Provide the data again exactly, including every line that follows.

Supplied data below:

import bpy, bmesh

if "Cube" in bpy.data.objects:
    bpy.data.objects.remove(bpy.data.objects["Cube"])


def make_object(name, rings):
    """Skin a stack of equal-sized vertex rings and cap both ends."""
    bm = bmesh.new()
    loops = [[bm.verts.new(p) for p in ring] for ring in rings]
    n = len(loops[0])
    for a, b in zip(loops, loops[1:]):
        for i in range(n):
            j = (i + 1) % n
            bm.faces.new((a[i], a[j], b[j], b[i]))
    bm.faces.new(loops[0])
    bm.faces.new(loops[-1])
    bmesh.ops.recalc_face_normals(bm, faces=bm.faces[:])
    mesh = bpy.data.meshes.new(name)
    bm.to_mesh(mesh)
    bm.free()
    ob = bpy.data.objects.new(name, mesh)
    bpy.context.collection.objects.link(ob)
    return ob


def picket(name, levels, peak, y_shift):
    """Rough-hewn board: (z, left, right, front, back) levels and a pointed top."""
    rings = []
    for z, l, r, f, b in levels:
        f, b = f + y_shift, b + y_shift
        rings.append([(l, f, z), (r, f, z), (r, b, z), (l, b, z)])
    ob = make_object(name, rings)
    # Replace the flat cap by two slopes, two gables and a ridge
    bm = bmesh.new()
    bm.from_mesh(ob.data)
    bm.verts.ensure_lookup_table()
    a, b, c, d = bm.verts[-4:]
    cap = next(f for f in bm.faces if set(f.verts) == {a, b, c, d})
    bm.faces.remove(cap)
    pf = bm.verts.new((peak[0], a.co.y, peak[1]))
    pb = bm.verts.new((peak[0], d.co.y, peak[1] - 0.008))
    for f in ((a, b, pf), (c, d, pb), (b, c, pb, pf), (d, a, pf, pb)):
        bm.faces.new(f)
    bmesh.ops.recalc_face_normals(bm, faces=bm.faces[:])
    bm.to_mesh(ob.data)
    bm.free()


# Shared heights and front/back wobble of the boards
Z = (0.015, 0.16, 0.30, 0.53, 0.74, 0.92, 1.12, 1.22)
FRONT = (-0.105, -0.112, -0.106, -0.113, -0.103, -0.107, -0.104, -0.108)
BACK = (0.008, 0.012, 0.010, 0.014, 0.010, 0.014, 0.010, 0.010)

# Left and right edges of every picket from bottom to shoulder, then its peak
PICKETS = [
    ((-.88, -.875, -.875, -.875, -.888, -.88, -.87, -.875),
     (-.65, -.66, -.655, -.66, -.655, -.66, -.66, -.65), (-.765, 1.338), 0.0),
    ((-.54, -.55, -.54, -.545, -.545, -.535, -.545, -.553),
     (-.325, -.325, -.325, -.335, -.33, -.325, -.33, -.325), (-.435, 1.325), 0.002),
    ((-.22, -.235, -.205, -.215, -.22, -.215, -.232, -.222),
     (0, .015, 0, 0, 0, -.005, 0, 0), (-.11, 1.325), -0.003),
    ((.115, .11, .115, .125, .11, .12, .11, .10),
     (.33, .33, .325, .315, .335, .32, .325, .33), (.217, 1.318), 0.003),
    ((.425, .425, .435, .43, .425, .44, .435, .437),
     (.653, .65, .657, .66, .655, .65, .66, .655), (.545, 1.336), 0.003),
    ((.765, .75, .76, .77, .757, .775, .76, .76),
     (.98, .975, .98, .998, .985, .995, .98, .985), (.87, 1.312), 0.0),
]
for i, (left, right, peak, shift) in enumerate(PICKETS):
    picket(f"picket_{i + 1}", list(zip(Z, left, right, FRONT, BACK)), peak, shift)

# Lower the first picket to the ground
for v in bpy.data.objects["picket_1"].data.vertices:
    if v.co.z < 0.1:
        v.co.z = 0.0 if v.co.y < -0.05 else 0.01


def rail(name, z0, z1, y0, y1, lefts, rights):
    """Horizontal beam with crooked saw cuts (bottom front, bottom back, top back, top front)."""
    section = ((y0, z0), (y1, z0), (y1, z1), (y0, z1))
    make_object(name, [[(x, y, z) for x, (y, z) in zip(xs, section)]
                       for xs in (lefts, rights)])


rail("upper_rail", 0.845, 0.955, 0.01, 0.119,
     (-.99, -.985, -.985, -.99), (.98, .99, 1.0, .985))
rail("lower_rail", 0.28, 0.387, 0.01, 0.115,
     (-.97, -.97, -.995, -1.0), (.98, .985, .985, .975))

End of Supplied data.

◆ **Exercise response**
import bpy, bmesh

if "Cube" in bpy.data.objects:
    bpy.data.objects.remove(bpy.data.objects["Cube"])


def make_object(name, rings):
    """Skin a stack of equal-sized vertex rings and cap both ends."""
    bm = bmesh.new()
    loops = [[bm.verts.new(p) for p in ring] for ring in rings]
    n = len(loops[0])
    for a, b in zip(loops, loops[1:]):
        for i in range(n):
            j = (i + 1) % n
            bm.faces.new((a[i], a[j], b[j], b[i]))
    bm.faces.new(loops[0])
    bm.faces.new(loops[-1])
    bmesh.ops.recalc_face_normals(bm, faces=bm.faces[:])
    mesh = bpy.data.meshes.new(name)
    bm.to_mesh(mesh)
    bm.free()
    ob = bpy.data.objects.new(name, mesh)
    bpy.context.collection.objects.link(ob)
    return ob


def picket(name, levels, peak, y_shift):
    """Rough-hewn board: (z, left, right, front, back) levels and a pointed top."""
    rings = []
    for z, l, r, f, b in levels:
        f, b = f + y_shift, b + y_shift
        rings.append([(l, f, z), (r, f, z), (r, b, z), (l, b, z)])
    ob = make_object(name, rings)
    # Replace the flat cap by two slopes, two gables and a ridge
    bm = bmesh.new()
    bm.from_mesh(ob.data)
    bm.verts.ensure_lookup_table()
    a, b, c, d = bm.verts[-4:]
    cap = next(f for f in bm.faces if set(f.verts) == {a, b, c, d})
    bm.faces.remove(cap)
    pf = bm.verts.new((peak[0], a.co.y, peak[1]))
    pb = bm.verts.new((peak[0], d.co.y, peak[1] - 0.008))
    for f in ((a, b, pf), (c, d, pb), (b, c, pb, pf), (d, a, pf, pb)):
        bm.faces.new(f)
    bmesh.ops.recalc_face_normals(bm, faces=bm.faces[:])
    bm.to_mesh(ob.data)
    bm.free()


# Shared heights and front/back wobble of the boards
Z = (0.015, 0.16, 0.30, 0.53, 0.74, 0.92, 1.12, 1.22)
FRONT = (-0.105, -0.112, -0.106, -0.113, -0.103, -0.107, -0.104, -0.108)
BACK = (0.008, 0.012, 0.010, 0.014, 0.010, 0.014, 0.010, 0.010)

# Left and right edges of every picket from bottom to shoulder, then its peak
PICKETS = [
    ((-.88, -.875, -.875, -.875, -.888, -.88, -.87, -.875),
     (-.65, -.66, -.655, -.66, -.655, -.66, -.66, -.65), (-.765, 1.338), 0.0),
    ((-.54, -.55, -.54, -.545, -.545, -.535, -.545, -.553),
     (-.325, -.325, -.325, -.335, -.33, -.325, -.33, -.325), (-.435, 1.325), 0.002),
    ((-.22, -.235, -.205, -.215, -.22, -.215, -.232, -.222),
     (0, .015, 0, 0, 0, -.005, 0, 0), (-.11, 1.325), -0.003),
    ((.115, .11, .115, .125, .11, .12, .11, .10),
     (.33, .33, .325, .315, .335, .32, .325, .33), (.217, 1.318), 0.003),
    ((.425, .425, .435, .43, .425, .44, .435, .437),
     (.653, .65, .657, .66, .655, .65, .66, .655), (.545, 1.336), 0.003),
    ((.765, .75, .76, .77, .757, .775, .76, .76),
     (.98, .975, .98, .998, .985, .995, .98, .985), (.87, 1.312), 0.0),
]
for i, (left, right, peak, shift) in enumerate(PICKETS):
    picket(f"picket_{i + 1}", list(zip(Z, left, right, FRONT, BACK)), peak, shift)

# Lower the first picket to the ground
for v in bpy.data.objects["picket_1"].data.vertices:
    if v.co.z < 0.1:
        v.co.z = 0.0 if v.co.y < -0.05 else 0.01


def rail(name, z0, z1, y0, y1, lefts, rights):
    """Horizontal beam with crooked saw cuts (bottom front, bottom back, top back, top front)."""
    section = ((y0, z0), (y1, z0), (y1, z1), (y0, z1))
    make_object(name, [[(x, y, z) for x, (y, z) in zip(xs, section)]
                       for xs in (lefts, rights)])


rail("upper_rail", 0.845, 0.955, 0.01, 0.119,
     (-.99, -.985, -.985, -.99), (.98, .99, 1.0, .985))
rail("lower_rail", 0.28, 0.387, 0.01, 0.115,
     (-.97, -.97, -.995, -1.0), (.98, .985, .985, .975))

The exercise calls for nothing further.